top of page
  • Writer's pictureAndi Davison LVT

A Shout Out for Savoring

Savoring. A light and buttery croissant that is crispy on the outside, chewy on the inside and filled with the most delectable chocolate hazelnut filling imaginable. Of course, this sweet treat comes complete with stellar company: a creamy cappuccino and the ambiance of a quaint cafe in a colorful German village. Savoring…yep, that sounds about right to me.

Notable psychologist Dr. Fred Bryant defines the practice as “noticing and appreciating the positive aspects of life.” So simple. So important. Yet so under-utilized by many of us.

Savoring is meant to be a process where we seek out and focus on the positive emotions surrounding a situation. Sure, EASY to do when it comes to a mouthwatering treat enjoyed while vacationing in a fascinating foreign land…the positive emotions, memories created and joy experienced is a pleasure to relish in.

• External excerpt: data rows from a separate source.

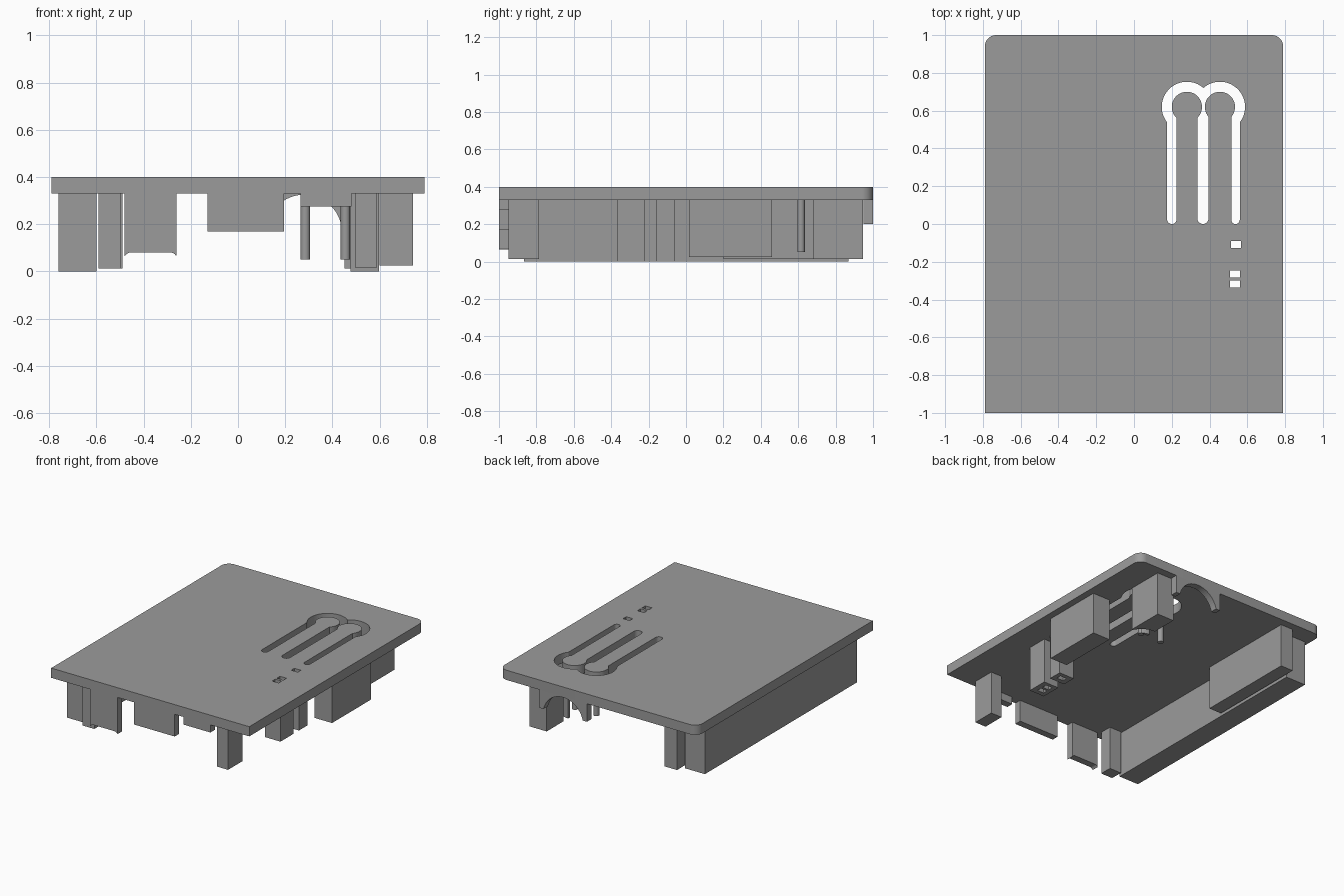
import bpy, bmesh, math

if "Cube" in bpy.data.objects:
    bpy.data.objects.remove(bpy.data.objects["Cube"])

grey = bpy.data.materials.new("plain_grey")
grey.diffuse_color = (0.33, 0.33, 0.33, 1)
grey.use_nodes = True
grey.node_tree.nodes["Principled BSDF"].inputs["Base Color"].default_value = grey.diffuse_color
UNDER, TOP = 0.33, 0.40          # underside and top of the plate


def arc(cx, cy, r, a0, a1, n=16):
    """Points on an arc, angles in degrees."""
    steps = [math.radians(a0 + (a1 - a0) * i / n) for i in range(n + 1)]
    return [(cx + r * math.cos(a), cy + r * math.sin(a)) for a in steps]


def prism(name, pts, lo, hi, axis="z"):
    """Extrude a 2D outline along z (xy outline) or y (xz outline)."""
    put = (lambda p, d: (p[0], p[1], d)) if axis == "z" else (lambda p, d: (p[0], d, p[1]))
    bm = bmesh.new()
    a = [bm.verts.new(put(p, lo)) for p in pts]
    b = [bm.verts.new(put(p, hi)) for p in pts]
    bm.faces.new(a)
    bm.faces.new(b[::-1])
    for i in range(len(pts)):
        j = (i + 1) % len(pts)
        bm.faces.new((a[i], b[i], b[j], a[j]))
    bmesh.ops.recalc_face_normals(bm, faces=bm.faces)
    mesh = bpy.data.meshes.new(name)
    bm.to_mesh(mesh)
    bm.free()
    mesh.materials.append(grey)
    ob = bpy.data.objects.new(name, mesh)
    bpy.context.collection.objects.link(ob)
    return ob


def box(name, x0, x1, y0, y1, z0, z1=UNDER):
    return prism(name, [(x0, y0), (x1, y0), (x1, y1), (x0, y1)], z0, z1)


def smooth(ob):
    bpy.ops.object.select_all(action="DESELECT")
    ob.select_set(True)
    bpy.context.view_layer.objects.active = ob
    bpy.ops.object.shade_smooth_by_angle(angle=math.radians(30))


def cut(ob, cutters):
    bpy.context.view_layer.objects.active = ob
    for c in cutters:
        m = ob.modifiers.new("cut", "BOOLEAN")
        m.operation, m.solver, m.object = "DIFFERENCE", "EXACT", c
        bpy.ops.object.modifier_apply(modifier=m.name)


# Cover plate with rounded rear corners
plate = prism("cover_plate", [(-0.79, -1), (0.79, -1)]
              + arc(0.73, 0.94, 0.06, 0, 90, 10) + arc(-0.73, 0.94, 0.06, 90, 180, 10),
              UNDER, TOP)

# Comb-shaped slot that frees two flexible push buttons
slot = prism("slot_cutter",
             arc(0.2, 0.025, 0.025, 180, 360, 10)
             + arc(0.28, 0.62, 0.08, 226.6, -46.6, 32)
             + arc(0.365, 0.03, 0.03, 180, 360, 10)
             + arc(0.455, 0.62, 0.08, 221.4, -41.4, 32)
             + arc(0.5375, 0.0225, 0.0225, 180, 360, 10)
             + arc(0.455, 0.62, 0.133, -37.9, 131.1, 32)
             + arc(0.28, 0.62, 0.133, 48.9, 217.9, 32)[1:], -0.1, 0.5)

# Light windows
windows = [box("window_cutter", x, x + 0.053, y, y + 0.036, -0.1, 0.5)
           for x, y in ((0.513, -0.127), (0.507, -0.282), (0.507, -0.336))]

# Light guides under the windows
guide_single = box("light_guide_single", 0.476, 0.598, -0.16, -0.06, 0)
guide_double = box("light_guide_double", 0.476, 0.598, -0.37, -0.22, 0)

# Support blocks
box("left_rail", -0.76, -0.60, -0.865, 0.87, 0)
box("left_rear_block", -0.59, -0.49, 0.20, 0.945, 0.013)
box("left_front_post", -0.59, -0.495, -0.93, -0.84, 0.013)
box("right_front_post", 0.497, 0.586, -0.95, -0.785, 0.015)
box("right_middle_block", 0.60, 0.74, 0.015, 0.46, 0.025)
rear_block = box("right_rear_block", 0.45, 0.586, 0.68, 0.945, 0.013)

cut(plate, [slot] + windows)
cut(rear_block, [slot])
cut(guide_single, windows[:1])
cut(guide_double, windows[1:])
for c in [slot] + windows:
    bpy.data.objects.remove(c)

# Button pins
for x in (0.285, 0.455):
    smooth(prism("button_pin", arc(x, 0.615, 0.02, 0, 345, 23), 0.05, UNDER))

# Front connector skirts
box("front_skirt_middle", -0.13, 0.195, -1, -0.95, 0.17)
box("front_skirt_right", 0.265, 0.48, -1, -0.95, 0.275)
prism("front_skirt_left", [(-0.48, UNDER), (-0.48, 0.066)]
      + arc(-0.455, 0.055, 0.025, 150, 90, 5) + arc(-0.285, 0.055, 0.025, 90, 30, 5)
      + [(-0.26, 0.066), (-0.26, UNDER)], -1, -0.95, "y")

# Rear skirt with an arched opening
prism("rear_arch", [(0.09, UNDER), (0.09, 0.2)]
      + arc(0.28, 0.165, 0.16, 167.4, 12.6, 28)
      + [(0.47, 0.2), (0.47, UNDER)], 0.95, 1, "y")

smooth(plate)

But what about savoring at work?! Yep, I said work…what if we were able to recognize and appreciate the positive things that happen every day at work?

Dr. Bryant and his colleagues have done a significant amount of research surrounding this exact concept, and the findings were exciting! He found that if we are able to utilize this skill at work, our levels of happiness will increase along with our life satisfaction. Not to mention broadened levels of creativity, productivity and motivation.

It’s like a double bonus - we feel better AND do better in our job!

All this from the simple act of savoring the small things…tiny moments of teamwork, subtle patient wins…things that you are already aware of but can implement savoring to enhance your overall wellbeing.

Many of us have every intention of finding the good in our daily work life. However, we get distracted by the overflow of appointments, feel overwhelmed by the pressure of being understaffed and are exhausted by just ‘surviving’ the workday. You aren’t alone…this is the struggle we are all facing. It’s real.

Dr. Bryant is quoted as saying “If happiness and joy are outcomes, then savoring is the process.” Let's dive deeper into this “process” and explore some specific examples of things that you can do, RIGHT NOW as a leader, to promote savoring for yourself, your team and your clinic.

In their article, Taking in the Good: How to Facilitate Savoring at Work, Charlotte Fritz and Morgan Taylor describe 10 strategies to enhance savoring at work. Let’s start with the most straightforward: Sharing.

Sharing a positive experience will prolong the positive emotion that it creates. I bet you already engage in this type of savoring…informally. What if you created a space to formally share positive events with your veterinary healthcare team? Create a platform or an expectation that will allow your team to look forward to the act of savoring.

Many of you have weekly/monthly staff meetings, yeah? What if you began by having a different person share a positive experience they had at work. A 5-minute, detailed account of something that made them smile.

How about including a savoring prompt in your one-to-one sessions with your team. End each check-in with the sincere desire to hear about an experience that made your staff laugh, smile or beam with pride.

This next suggestion is one I actually implemented at a previous hospital. I called it the “shout out board”. There was a simple white board hanging on the wall near the break room. I added fun stickers, loud markers and encouraged staff to fill up the board with “shout outs” to highlight hospital awesomeness.

Get creative! Implement a formal way to share positive experiences among your team. As a leader, you are in a wonderfully unique position to cheerlead - embrace this and advocate savoring.

Already have a “shout out board”? Want a different type of strategy to maximize savoring benefits? Watch for my next post which will bring an even larger helping of specific ideas to help your team savor and take a “great dane” sized leap closer to flourishing within this profession we love.

49 views0 comments


bottom of page